Berlin: Germany denied it was considering a possible breakup of carmaker Opel ahead of a crucial final round of meetings on Tuesday between the government and top executives from Italian suitor Fiat.
Fiat chief executive Sergio Marchionne was due to meet Chancellor Angela Merkel on Tuesday morning to try to address Berlin’s concerns about his bid for Opel, the Ruesselsheim-based unit of US carmaker General Motors.
Fiat vice chairman John Elkann was also in the German capital and due to meet economy minister Karl Theodor zu Guttenberg.
Guttenberg’s ministry denied a report in German daily Bild that he had evoked the possibility of an Opel liquidation in an internal paper after deciding that none of the three offers for the carmaker was economically sustainable.
In addition to Fiat, Canadian car parts group Magna and Belgium-listed industrial holding RHJ International have also submitted offers for Opel.
“There is no such economy ministry document,” a ministry spokesman said. The document in question was provided by an external consulting firm and did not reflect Guttenberg’s view, the spokesman added.
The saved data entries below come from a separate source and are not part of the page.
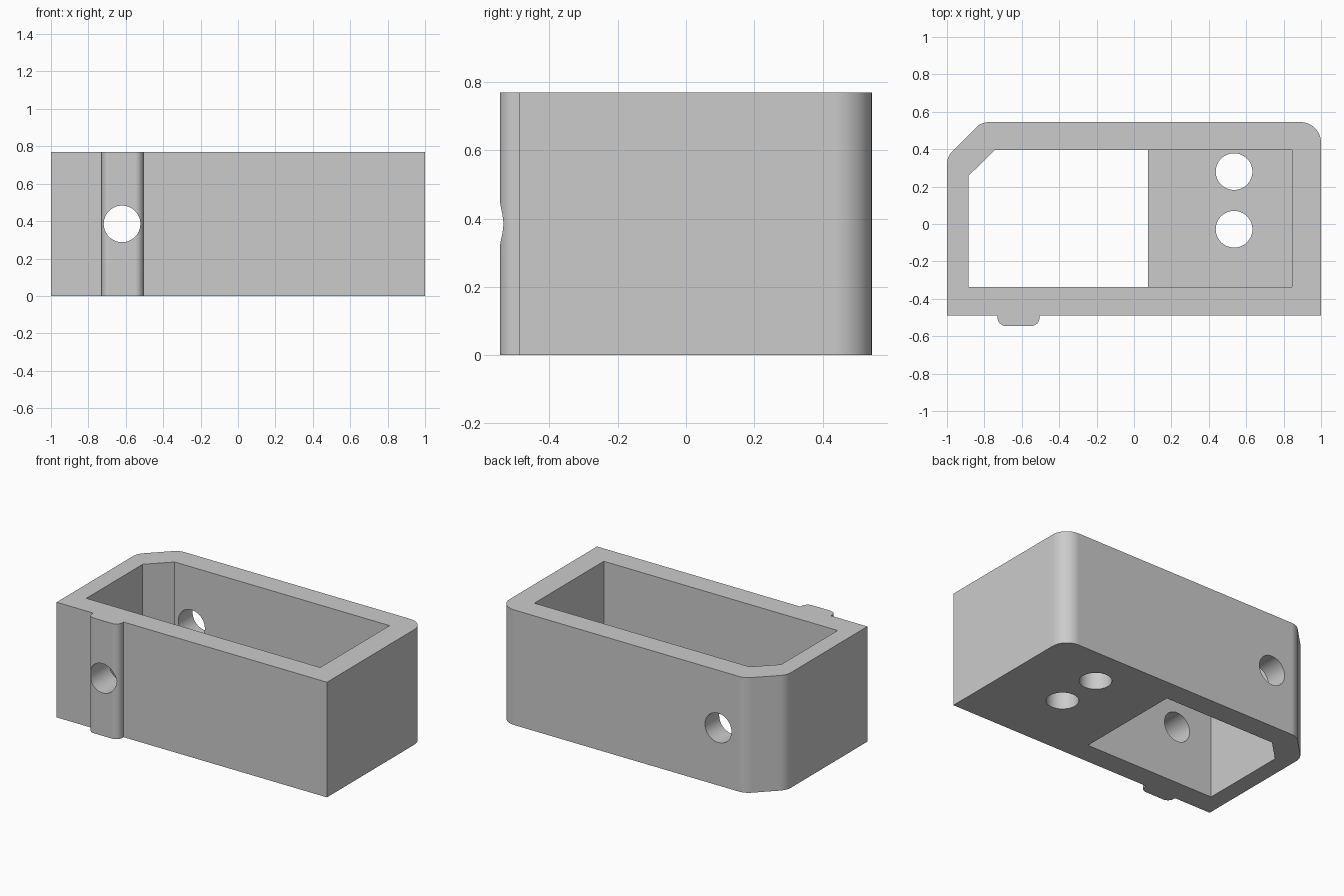
import bpy
import bmesh
from math import radians, sin, tan
from mathutils import Matrix, Vector

cube = bpy.data.objects.get("Cube")
if cube:
    bpy.data.objects.remove(cube, do_unlink=True)

HEIGHT = 0.77
FLOOR = 0.15
HOLE_R = 0.098
BOLT_X = -0.62

grey = bpy.data.materials.new("light_grey")
grey.use_nodes = True
grey.diffuse_color = (0.6, 0.6, 0.6, 1)
grey.node_tree.nodes["Principled BSDF"].inputs["Base Color"].default_value = (0.6, 0.6, 0.6, 1)


def rounded(corners, steps=10):
    """Turn (x, y, radius) corners into an outline with filleted corners."""
    outline = []
    for i, (x, y, r) in enumerate(corners):
        p = Vector((x, y))
        if r == 0:
            outline.append(p)
            continue
        a = (Vector(corners[i - 1][:2]) - p).normalized()
        b = (Vector(corners[(i + 1) % len(corners)][:2]) - p).normalized()
        half = a.angle(b) / 2
        centre = p + (a + b).normalized() * r / sin(half)
        # Unit directions from the fillet centre to both tangent points
        start = (p + a * r / tan(half) - centre).normalized()
        end = (p + b * r / tan(half) - centre).normalized()
        for k in range(steps + 1):
            t = k / steps
            sweep = start.angle(end)
            d = (start * sin((1 - t) * sweep) + end * sin(t * sweep)) / sin(sweep)
            outline.append(centre + d * r)
    return outline


def add_object(name, bm):
    bmesh.ops.recalc_face_normals(bm, faces=bm.faces)
    mesh = bpy.data.meshes.new(name)
    bm.to_mesh(mesh)
    bm.free()
    mesh.materials.append(grey)
    obj = bpy.data.objects.new(name, mesh)
    bpy.context.collection.objects.link(obj)
    return obj


def prism(name, outline, bottom, top):
    bm = bmesh.new()
    face = bm.faces.new([bm.verts.new((p[0], p[1], bottom)) for p in outline])
    side = bmesh.ops.extrude_face_region(bm, geom=[face])["geom"]
    verts = [v for v in side if isinstance(v, bmesh.types.BMVert)]
    bmesh.ops.translate(bm, verts=verts, vec=(0, 0, top - bottom))
    return add_object(name, bm)


def drill(name, centre, depth, along_y=False):
    matrix = Matrix.Translation(centre)
    if along_y:
        matrix = matrix @ Matrix.Rotation(radians(90), 4, "X")
    bm = bmesh.new()
    bmesh.ops.create_cone(bm, cap_ends=True, segments=48, radius1=HOLE_R,
                          radius2=HOLE_R, depth=depth, matrix=matrix)
    return add_object(name, bm)


def cut(target, cutter):
    cutter.hide_render = True
    mod = target.modifiers.new("cut", "BOOLEAN")
    mod.operation = "DIFFERENCE"
    mod.solver = "EXACT"
    mod.object = cutter
    with bpy.context.temp_override(object=target, active_object=target):
        bpy.ops.object.modifier_apply(modifier=mod.name)
    bpy.data.objects.remove(cutter, do_unlink=True)


# Outer shell with the front rib, one chamfered and one rounded back corner
housing = prism("housing", rounded([
    (-1, -0.488, 0), (-0.73, -0.488, 0), (-0.73, -0.545, 0.045),
    (-0.505, -0.545, 0.045), (-0.505, -0.488, 0), (1, -0.488, 0),
    (1, 0.545, 0.11), (-0.815, 0.545, 0.1), (-1, 0.36, 0.1)]), 0, HEIGHT)

# Cavity, open at the top and below, except over the partial floor
cavity = prism("cavity_cutter", [
    (-0.885, -0.338), (0.845, -0.338), (0.845, 0.395),
    (-0.745, 0.395), (-0.885, 0.257)], -0.2, HEIGHT + 0.2)
floor_block = prism("floor_block", [(0.075, -1), (2, -1), (2, 1), (0.075, 1)], -1, FLOOR)
cut(cavity, floor_block)
cut(housing, cavity)

# Bolt hole through the front rib and back wall
cut(housing, drill("bolt_cutter", (BOLT_X, 0, HEIGHT / 2), 2, along_y=True))

# Two holes through the floor
for y in (0.28, -0.028):
    cut(housing, drill("floor_hole_cutter", (0.535, y, FLOOR / 2), 0.4))

# Smooth the fillets and holes, keep flat walls flat
bpy.ops.object.select_all(action="DESELECT")
housing.select_set(True)
bpy.context.view_layer.objects.active = housing
bpy.ops.object.shade_smooth_by_angle(angle=radians(30))
weighted = housing.modifiers.new("flat_walls", "WEIGHTED_NORMAL")
weighted.keep_sharp = True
The German government has made clear that GM will have the final word on who buys Opel, but Berlin will play a crucial role in that decision because it is being asked to cough up billions of euros worth of loan guarantees as part of any deal.
Opel has 25,000 workers at four plants in Germany and the carmaker’s fate has become a politically charged topic of debate in Berlin ahead of a federal election on 27 September.
Merkel said on Monday that pressure to choose a preferred bidder was building ahead of a 1 June restructuring deadline for GM set by the US government, which could lead to a Chapter 11 bankruptcy filing by the Detroit-based carmaker.
Merkel is due to host a top-level meeting on Wednesday evening where the German government is expected to settle on a preferred bidder.
Last week top ministers said the Magna bid, which is backed by Russian investors, looked to be the best of the three.
But since then, all three of the bidders have improved their offers, the government said, leaving a down-to-the-wire race for control of Opel, a group that traces its roots in Germany back to the 19th century.
Magna and RHJ are expected to present their plans to Opel’s European labour representatives at the carmaker’s headquarters in Ruesselsheim later on Tuesday.
Magna has said that under its plan, Opel’s employees would receive a 10% equity stake in the company, and sources familiar with the matter have said that RHJ has a similar proposal.